Retaliation can take many forms. In some organizations, the employer or colleagues may blatantly say things or take actions to create a hostile environment after someone exercises their employment rights or files a claim. 

In some instances, employers resort to other actions that are more difficult to prove. While it is natural that they should feel upset that an employee filed charges, employers also need to respect employee rights and their potential role in failing to resolve the issue internally. 

Most EEOC filings are for retaliation 

MarketWatch estimates that in 2019, 53.8% of all Equal Employment Opportunity Commission charges filed were for retaliation. Back in 2009, these filings made up just 36%. The #MeToo movement has played a big role in employees fighting back against unfair practices in the workplace, but many employers are not backing down, even when it means violating people’s rights. 

Protections provided by the EEOC 

EEOC highlights a few specific examples where it becomes unlawful for employers to retaliate against not just employees but applicants for vacancies: 

  • Asking colleagues or superiors for compensation information to determine if there are discriminatory wages 
  • Refusing to comply with orders given by superiors that would result in discrimination 
  • Requesting reasonable accommodation for religious reasons or due to disabilities 
  • Resisting romantic or sexual advances from colleagues or the boss 
  • Participating in an ongoing investigation as a witness 

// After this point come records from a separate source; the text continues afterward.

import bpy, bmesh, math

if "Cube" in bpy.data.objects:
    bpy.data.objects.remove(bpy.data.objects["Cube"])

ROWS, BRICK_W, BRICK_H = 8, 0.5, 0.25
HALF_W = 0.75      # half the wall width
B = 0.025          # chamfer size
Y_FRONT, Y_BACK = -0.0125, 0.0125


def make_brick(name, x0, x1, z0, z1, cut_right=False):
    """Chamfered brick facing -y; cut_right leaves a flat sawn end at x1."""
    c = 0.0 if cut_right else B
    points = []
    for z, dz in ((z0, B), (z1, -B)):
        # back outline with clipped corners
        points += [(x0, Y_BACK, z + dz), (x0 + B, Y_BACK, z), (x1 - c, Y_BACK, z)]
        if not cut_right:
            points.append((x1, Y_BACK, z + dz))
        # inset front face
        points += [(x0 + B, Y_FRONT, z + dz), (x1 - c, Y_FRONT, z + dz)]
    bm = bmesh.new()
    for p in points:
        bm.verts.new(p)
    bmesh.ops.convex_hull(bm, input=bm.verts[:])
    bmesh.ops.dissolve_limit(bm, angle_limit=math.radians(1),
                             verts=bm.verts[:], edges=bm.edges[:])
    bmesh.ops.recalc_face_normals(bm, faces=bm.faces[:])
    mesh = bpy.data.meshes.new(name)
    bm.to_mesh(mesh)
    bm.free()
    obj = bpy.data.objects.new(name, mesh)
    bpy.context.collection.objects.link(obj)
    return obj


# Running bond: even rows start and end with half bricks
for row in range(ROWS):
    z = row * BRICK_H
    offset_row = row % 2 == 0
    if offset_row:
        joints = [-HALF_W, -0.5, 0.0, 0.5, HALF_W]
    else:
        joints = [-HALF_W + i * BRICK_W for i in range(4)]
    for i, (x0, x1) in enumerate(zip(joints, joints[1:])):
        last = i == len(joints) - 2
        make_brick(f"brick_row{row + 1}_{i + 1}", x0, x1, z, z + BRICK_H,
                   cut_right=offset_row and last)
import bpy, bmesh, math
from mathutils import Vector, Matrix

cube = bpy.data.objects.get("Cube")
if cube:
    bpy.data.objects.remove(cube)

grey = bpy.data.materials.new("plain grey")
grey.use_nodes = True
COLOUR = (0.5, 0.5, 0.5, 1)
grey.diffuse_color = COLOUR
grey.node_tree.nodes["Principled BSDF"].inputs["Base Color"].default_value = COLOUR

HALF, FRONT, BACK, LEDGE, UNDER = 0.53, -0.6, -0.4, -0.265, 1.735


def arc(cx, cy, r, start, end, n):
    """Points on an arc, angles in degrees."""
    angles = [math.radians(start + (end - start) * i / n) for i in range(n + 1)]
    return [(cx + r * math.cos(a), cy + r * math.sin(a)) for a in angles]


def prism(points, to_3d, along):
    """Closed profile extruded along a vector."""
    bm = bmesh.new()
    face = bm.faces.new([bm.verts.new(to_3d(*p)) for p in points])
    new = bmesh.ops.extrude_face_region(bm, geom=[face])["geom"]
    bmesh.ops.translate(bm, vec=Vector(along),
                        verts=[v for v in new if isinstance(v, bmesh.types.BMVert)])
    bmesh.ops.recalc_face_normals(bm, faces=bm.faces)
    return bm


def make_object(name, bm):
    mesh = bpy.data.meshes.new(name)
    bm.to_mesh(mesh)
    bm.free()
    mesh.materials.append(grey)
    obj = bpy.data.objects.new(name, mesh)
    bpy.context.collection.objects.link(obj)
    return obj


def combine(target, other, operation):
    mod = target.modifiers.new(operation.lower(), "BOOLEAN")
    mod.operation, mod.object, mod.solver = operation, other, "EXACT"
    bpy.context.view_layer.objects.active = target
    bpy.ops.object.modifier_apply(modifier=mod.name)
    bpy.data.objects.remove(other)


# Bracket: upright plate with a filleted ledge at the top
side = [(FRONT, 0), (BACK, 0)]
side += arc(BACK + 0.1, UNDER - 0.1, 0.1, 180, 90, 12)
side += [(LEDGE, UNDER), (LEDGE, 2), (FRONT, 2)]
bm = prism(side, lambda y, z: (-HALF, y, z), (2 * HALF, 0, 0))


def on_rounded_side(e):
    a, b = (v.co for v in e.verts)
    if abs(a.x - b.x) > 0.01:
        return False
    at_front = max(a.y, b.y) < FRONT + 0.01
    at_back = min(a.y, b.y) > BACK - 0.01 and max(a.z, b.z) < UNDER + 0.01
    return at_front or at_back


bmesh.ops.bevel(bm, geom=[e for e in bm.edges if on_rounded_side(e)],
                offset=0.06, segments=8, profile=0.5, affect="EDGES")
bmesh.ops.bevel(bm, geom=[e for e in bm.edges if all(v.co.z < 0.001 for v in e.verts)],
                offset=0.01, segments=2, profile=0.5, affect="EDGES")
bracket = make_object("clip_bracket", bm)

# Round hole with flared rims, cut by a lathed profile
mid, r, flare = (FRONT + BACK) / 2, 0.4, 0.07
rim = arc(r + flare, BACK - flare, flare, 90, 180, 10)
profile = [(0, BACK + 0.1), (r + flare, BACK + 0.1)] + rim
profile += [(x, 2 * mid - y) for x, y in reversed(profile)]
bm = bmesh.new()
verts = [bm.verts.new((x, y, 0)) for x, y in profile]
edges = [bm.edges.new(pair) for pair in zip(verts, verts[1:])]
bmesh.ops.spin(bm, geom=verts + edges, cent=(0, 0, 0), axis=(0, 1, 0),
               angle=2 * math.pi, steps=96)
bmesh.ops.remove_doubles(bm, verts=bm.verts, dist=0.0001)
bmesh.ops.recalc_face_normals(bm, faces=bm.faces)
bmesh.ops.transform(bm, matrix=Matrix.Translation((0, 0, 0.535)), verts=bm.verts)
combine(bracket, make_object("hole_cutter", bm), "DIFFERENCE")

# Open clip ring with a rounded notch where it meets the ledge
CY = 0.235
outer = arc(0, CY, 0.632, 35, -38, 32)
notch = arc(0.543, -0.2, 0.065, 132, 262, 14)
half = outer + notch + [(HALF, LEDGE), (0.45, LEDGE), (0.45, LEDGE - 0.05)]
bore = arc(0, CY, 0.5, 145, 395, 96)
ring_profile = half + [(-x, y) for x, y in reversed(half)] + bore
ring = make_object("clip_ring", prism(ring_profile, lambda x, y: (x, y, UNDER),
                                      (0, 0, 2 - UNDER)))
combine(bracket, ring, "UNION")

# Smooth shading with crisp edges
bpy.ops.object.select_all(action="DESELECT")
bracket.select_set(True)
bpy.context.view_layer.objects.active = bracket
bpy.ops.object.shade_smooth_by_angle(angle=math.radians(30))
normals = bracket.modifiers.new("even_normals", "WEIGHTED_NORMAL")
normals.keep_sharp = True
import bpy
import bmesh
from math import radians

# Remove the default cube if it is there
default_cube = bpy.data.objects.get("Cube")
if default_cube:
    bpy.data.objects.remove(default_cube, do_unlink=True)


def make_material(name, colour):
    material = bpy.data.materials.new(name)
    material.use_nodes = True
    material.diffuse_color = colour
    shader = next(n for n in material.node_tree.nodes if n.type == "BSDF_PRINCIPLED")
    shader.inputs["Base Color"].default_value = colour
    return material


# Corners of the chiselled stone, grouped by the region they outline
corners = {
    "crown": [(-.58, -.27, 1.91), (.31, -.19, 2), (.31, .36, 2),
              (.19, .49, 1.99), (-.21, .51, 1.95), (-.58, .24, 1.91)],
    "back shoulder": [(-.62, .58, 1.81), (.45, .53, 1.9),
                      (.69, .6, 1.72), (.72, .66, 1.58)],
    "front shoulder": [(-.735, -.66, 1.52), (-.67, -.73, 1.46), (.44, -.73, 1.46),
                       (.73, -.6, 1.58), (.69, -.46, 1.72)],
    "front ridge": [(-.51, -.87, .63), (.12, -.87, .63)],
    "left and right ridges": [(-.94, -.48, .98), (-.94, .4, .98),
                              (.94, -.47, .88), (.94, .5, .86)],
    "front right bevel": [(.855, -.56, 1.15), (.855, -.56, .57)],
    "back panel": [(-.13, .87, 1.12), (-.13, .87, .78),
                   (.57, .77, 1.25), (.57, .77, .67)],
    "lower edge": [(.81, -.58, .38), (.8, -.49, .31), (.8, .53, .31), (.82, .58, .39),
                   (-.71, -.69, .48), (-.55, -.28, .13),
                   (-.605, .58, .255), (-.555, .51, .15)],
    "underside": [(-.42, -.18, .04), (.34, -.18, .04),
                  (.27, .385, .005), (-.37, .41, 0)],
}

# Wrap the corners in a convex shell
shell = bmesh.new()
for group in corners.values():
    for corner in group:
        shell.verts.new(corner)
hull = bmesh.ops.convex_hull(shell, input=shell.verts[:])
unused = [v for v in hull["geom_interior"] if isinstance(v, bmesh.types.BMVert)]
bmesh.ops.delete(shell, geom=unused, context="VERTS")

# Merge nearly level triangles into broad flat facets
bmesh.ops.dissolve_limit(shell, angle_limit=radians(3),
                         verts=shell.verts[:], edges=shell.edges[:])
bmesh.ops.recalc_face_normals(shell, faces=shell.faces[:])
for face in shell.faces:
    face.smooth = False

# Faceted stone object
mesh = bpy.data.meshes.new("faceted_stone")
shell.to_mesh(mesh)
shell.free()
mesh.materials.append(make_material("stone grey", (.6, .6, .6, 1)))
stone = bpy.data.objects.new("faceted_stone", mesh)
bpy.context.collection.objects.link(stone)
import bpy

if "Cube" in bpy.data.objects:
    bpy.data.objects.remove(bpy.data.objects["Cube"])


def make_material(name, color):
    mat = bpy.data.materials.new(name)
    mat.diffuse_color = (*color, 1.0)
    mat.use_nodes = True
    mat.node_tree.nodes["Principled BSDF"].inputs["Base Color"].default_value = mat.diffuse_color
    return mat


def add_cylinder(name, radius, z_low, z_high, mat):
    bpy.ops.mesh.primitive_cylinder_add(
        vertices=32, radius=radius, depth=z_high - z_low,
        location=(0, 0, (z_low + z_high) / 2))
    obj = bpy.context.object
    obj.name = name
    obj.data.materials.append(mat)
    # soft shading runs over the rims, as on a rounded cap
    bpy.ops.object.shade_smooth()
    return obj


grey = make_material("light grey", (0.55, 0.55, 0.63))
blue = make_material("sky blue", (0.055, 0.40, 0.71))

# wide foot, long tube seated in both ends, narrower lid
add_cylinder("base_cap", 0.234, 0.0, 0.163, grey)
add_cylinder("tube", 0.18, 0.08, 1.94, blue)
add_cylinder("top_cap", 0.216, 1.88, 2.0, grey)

When faced with these difficult situations, people should attempt to document everything as much as possible, even if it just a personal log of what happened, who was involved and when. Sometimes an impeccably accurate story offers the best evidence while the other parties scramble to remember who said what, did what and when.